» Listed entries
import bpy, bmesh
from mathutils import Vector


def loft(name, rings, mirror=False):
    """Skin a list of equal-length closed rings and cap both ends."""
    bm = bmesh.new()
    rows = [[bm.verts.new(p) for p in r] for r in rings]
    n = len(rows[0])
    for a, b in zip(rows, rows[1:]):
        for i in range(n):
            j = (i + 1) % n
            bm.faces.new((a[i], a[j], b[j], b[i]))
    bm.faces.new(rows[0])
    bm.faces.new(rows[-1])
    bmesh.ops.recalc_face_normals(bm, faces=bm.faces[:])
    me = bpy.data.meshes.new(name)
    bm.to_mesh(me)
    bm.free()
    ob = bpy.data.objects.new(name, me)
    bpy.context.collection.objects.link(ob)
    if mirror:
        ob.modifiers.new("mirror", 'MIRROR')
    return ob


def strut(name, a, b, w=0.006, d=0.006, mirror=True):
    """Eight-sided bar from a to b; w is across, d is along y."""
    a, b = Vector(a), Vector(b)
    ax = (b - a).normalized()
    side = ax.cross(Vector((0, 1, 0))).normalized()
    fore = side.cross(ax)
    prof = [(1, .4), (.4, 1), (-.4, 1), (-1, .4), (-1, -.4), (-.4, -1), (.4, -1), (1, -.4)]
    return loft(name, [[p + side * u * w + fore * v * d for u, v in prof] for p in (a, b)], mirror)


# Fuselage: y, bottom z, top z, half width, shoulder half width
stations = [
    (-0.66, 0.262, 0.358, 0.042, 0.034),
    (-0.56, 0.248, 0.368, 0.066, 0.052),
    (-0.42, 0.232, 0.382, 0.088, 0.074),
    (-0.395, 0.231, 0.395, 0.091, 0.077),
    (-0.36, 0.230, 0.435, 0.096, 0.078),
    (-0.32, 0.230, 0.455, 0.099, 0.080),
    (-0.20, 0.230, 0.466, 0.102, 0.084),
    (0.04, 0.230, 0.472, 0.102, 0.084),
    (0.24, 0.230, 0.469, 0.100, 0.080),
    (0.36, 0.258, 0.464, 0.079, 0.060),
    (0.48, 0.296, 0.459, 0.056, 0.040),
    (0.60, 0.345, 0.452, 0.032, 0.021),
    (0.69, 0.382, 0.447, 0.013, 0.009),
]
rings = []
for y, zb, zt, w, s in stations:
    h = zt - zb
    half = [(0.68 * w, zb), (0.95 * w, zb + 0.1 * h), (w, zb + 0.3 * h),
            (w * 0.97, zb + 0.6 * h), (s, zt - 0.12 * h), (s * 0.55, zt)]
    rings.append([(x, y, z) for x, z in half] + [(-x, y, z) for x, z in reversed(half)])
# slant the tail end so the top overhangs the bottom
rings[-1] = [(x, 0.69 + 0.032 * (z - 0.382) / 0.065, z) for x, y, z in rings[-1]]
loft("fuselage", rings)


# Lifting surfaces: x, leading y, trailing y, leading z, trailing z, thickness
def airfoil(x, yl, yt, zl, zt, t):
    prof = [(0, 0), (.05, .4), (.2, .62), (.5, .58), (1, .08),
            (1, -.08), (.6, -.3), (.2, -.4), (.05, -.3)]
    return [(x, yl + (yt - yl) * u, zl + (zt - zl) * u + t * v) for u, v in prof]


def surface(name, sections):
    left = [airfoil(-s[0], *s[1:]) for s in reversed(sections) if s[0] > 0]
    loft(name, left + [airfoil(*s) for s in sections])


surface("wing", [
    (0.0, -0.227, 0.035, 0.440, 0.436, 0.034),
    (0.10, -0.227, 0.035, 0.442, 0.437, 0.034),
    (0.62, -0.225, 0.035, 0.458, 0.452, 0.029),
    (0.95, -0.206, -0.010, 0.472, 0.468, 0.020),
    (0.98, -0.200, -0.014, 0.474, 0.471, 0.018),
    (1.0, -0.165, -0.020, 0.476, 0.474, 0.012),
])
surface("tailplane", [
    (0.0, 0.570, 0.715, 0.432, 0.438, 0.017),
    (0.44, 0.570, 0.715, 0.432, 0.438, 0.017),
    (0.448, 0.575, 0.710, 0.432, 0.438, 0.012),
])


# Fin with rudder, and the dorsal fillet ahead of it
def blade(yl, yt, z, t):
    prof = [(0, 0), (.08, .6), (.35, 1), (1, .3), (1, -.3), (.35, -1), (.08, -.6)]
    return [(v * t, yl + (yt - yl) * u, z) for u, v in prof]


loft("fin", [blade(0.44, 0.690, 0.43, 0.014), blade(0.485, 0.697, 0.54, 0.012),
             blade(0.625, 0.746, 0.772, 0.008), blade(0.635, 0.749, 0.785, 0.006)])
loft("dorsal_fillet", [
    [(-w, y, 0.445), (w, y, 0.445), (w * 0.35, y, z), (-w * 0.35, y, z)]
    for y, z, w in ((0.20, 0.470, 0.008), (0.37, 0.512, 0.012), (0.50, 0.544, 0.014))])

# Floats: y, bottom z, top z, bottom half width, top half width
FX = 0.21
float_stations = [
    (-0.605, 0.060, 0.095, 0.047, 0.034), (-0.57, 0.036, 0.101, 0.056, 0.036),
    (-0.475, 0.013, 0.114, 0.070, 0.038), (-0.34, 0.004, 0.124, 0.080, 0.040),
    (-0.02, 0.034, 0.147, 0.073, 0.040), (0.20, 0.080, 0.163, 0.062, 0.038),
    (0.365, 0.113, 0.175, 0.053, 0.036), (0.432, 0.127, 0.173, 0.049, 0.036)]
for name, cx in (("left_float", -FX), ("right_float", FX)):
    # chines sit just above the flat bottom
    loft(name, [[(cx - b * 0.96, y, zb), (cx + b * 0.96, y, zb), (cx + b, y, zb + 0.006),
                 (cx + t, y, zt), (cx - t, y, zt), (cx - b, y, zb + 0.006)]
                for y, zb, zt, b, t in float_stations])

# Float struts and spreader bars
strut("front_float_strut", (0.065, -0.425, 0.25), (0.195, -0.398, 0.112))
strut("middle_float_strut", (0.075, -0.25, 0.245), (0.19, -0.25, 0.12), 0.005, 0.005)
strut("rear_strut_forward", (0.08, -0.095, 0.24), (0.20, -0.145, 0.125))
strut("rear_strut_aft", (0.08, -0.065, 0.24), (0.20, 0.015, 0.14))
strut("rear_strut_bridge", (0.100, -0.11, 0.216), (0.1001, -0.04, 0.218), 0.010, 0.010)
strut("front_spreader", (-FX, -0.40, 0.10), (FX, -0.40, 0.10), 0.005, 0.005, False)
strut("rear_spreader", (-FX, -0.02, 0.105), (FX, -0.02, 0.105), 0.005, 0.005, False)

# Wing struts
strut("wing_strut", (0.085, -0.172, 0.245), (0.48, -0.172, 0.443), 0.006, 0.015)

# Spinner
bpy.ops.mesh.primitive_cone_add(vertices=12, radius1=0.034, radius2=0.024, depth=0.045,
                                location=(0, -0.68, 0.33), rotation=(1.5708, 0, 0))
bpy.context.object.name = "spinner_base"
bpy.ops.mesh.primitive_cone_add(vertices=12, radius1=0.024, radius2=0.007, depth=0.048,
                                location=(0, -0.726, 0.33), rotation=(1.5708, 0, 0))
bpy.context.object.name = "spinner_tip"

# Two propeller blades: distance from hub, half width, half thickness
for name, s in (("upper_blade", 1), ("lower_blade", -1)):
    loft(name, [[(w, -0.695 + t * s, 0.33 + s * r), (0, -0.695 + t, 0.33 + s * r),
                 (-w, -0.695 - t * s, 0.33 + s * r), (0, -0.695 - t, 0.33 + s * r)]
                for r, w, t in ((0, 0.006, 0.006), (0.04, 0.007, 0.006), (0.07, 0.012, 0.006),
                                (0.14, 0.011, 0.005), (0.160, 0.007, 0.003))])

» What is needed
Take the listing above and repeat exactly the lines from the one containing "# chines sit just above the flat bottom" through the one containing "# Float struts and spreader bars", both included.

» Task response
    # chines sit just above the flat bottom
    loft(name, [[(cx - b * 0.96, y, zb), (cx + b * 0.96, y, zb), (cx + b, y, zb + 0.006),
                 (cx + t, y, zt), (cx - t, y, zt), (cx - b, y, zb + 0.006)]
                for y, zb, zt, b, t in float_stations])

# Float struts and spreader bars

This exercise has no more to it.